Nine different Sr-isotopic age estimates ranging from 19.6 to 21.3 Ma correlate the sequence from 718.4 to 891.65 ft (218.97 to 271.88 m) with the Kw1a sequence of Sugarman et al. (1993, 1997) and Miller et al. (1997) (Fig. F5). The best estimate for the ages of this sequence is 20.4 to either 20.5 or 21.5 Ma (Fig. F8).
Like Sequence Kw2a, Sequence Kw1a can be further subdivided into three higher-order sequences termed, youngest to oldest, Sequences Kw1a3, Kw1a2, and Kw1a1 (Fig. F5). Sr-isotopic age estimates have only been found from shell-bearing beds in Sequences Kw1a3 and Kw1a1; the thick sand beds of Sequence Kw1a2 have yet to yield any dateable material. Two different shell-bearing units (735.5 and 737.35 ft; 224.09 and 224.74 m) within the Kw1a3 sequence yielded ages from 20.3 to 20.6 Ma (Fig. F5) (an age of 19.6 Ma at 825.25 ft [252.54 m] is considered an outlier, as indicated by a duplicate age of 20.5 Ma at this level). Seven Sr-isotopic age estimates from within the Kw1a1 sequence (825.25-890 ft; 251.54-271.27 m) yielded ages between 20.4 and 21.3 Ma (Fig. F5).

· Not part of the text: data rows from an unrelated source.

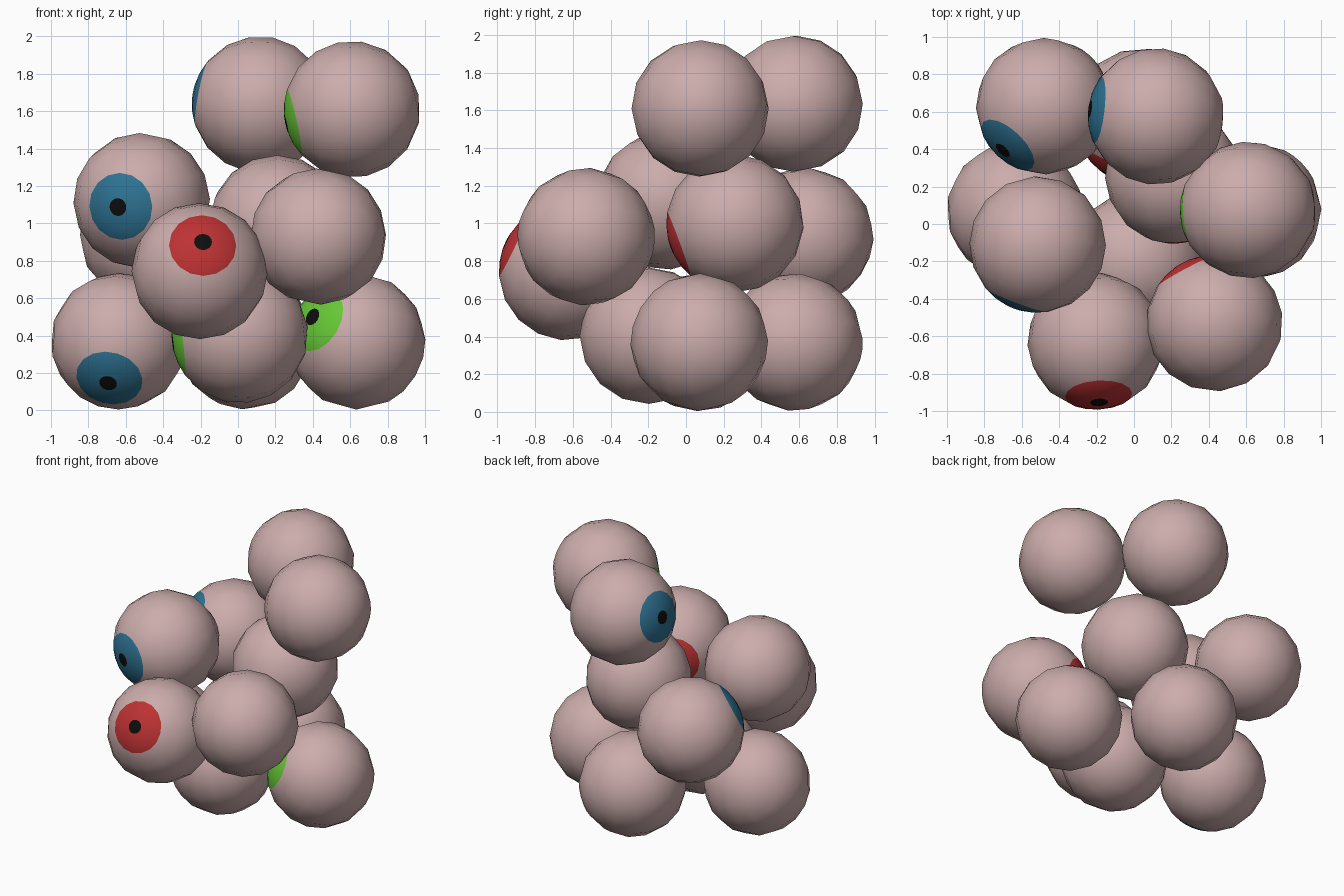
import bpy, bmesh, math
from mathutils import Vector

if "Cube" in bpy.data.objects:
    bpy.data.objects.remove(bpy.data.objects["Cube"])

R = 0.365      # ball radius
SEGMENTS = 16


def material(name, rgb):
    m = bpy.data.materials.new(name)
    m.diffuse_color = (*rgb, 1)
    m.use_nodes = True
    m.node_tree.nodes["Principled BSDF"].inputs["Base Color"].default_value = m.diffuse_color
    return m


white = material("pinkish_white", (0.60, 0.415, 0.41))
black = material("pupil_black", (0.004, 0.004, 0.004))
IRIS = {
    "red": material("iris_red", (0.51, 0.032, 0.034)),
    "blue": material("iris_blue", (0.027, 0.17, 0.29)),
    "green": material("iris_green", (0.13, 0.57, 0.036)),
}

# ring angles away from the gaze direction: pupil edge, iris, iris edge, then the white
RINGS = [7.5, 18.5, 29.5, 50, 70, 90, 110, 132, 156]


def eyeball(name, centre, gaze, colour):
    """Low-poly ball whose pole carries the pupil and iris bands."""
    bm = bmesh.new()
    front = bm.verts.new((0, 0, R))
    back = bm.verts.new((0, 0, -R))
    loops = []
    for deg in RINGS:
        a = math.radians(deg)
        loops.append([bm.verts.new((R * math.sin(a) * math.cos(t), R * math.sin(a) * math.sin(t), R * math.cos(a)))
                      for t in (2 * math.pi * i / SEGMENTS for i in range(SEGMENTS))])
    for i in range(SEGMENTS):
        j = (i + 1) % SEGMENTS
        bm.faces.new((front, loops[0][i], loops[0][j])).material_index = 2
        for k in range(len(loops) - 1):
            f = bm.faces.new((loops[k][i], loops[k + 1][i], loops[k + 1][j], loops[k][j]))
            f.material_index = 1 if k < 2 else 0
        bm.faces.new((loops[-1][i], back, loops[-1][j]))
    for f in bm.faces:
        f.smooth = True
    # turn the pole to the gaze direction
    turn = Vector(gaze).normalized().to_track_quat('Z', 'Y').to_matrix()
    bmesh.ops.rotate(bm, cent=(0, 0, 0), matrix=turn, verts=bm.verts)
    me = bpy.data.meshes.new(name)
    bm.to_mesh(me)
    bm.free()
    for m in (white, IRIS[colour], black):
        me.materials.append(m)
    ob = bpy.data.objects.new(name, me)
    ob.location = centre
    bpy.context.collection.objects.link(ob)


# bottom layer
eyeball("bottom_left_eye", (-0.637, 0.07, 0.37), (-0.16, -0.77, -0.62), "blue")
eyeball("bottom_right_eye", (0.637, 0.07, 0.37), (-0.66, -0.66, 0.36), "green")
eyeball("bottom_front_eye", (0.01, -0.20, 0.405), (-0.98, -0.06, -0.12), "green")
eyeball("bottom_back_eye", (0.04, 0.575, 0.37), (-0.50, -0.84, 0.10), "red")
# middle layer
eyeball("middle_front_eye", (-0.205, -0.628, 0.745), (0.05, -0.90, 0.43), "red")
eyeball("middle_right_eye", (0.43, -0.53, 0.93), (-0.47, 0.88, -0.07), "red")
eyeball("middle_back_eye", (-0.48, 0.63, 0.93), (-0.62, -0.66, 0.45), "blue")
eyeball("middle_centre_eye", (0.21, 0.26, 1.0), (0.04, -0.93, -0.34), "red")
eyeball("middle_left_eye", (-0.515, -0.11, 1.12), (-0.35, -0.93, -0.09), "blue")
# top layer
eyeball("top_right_eye", (0.61, 0.075, 1.61), (-0.97, -0.08, -0.21), "green")
eyeball("top_back_eye", (0.118, 0.575, 1.635), (-0.97, 0.11, 0.19), "blue")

The oldest Miocene sequence, Kw0, encountered along the New Jersey margin occurs at Ocean View between 891.65 and 895.55 ft (271.77 and 272.96 m) (Fig. F5). Four shells within this sequence yielded Sr-isotopic age estimates from 21.3 to 23.8 Ma (Fig. F5). Just beneath the Kw0 sequence boundary identified by lithostratigraphic data, a shell bed at 897 ft (273.41 m) gave an Sr-isotopic age estimate of 25.0 Ma (Fig. F5).
Sr-isotopic age estimates provided the chronostratigraphic framework for correlating the Oligocene strata at Ocean View to Oligocene sequences previously defined in New Jersey (Pekar et al., 1997a, 2000).
The Ocean View borehole contains an exceptional record of Oligocene stratigraphy. For example, Ocean View contains the thickest Oligocene section recovered in New Jersey (275.95 ft; 84.13 m) and the best representation of Oligocene sequences (only Sequence O4 is not definitively recognized at this site).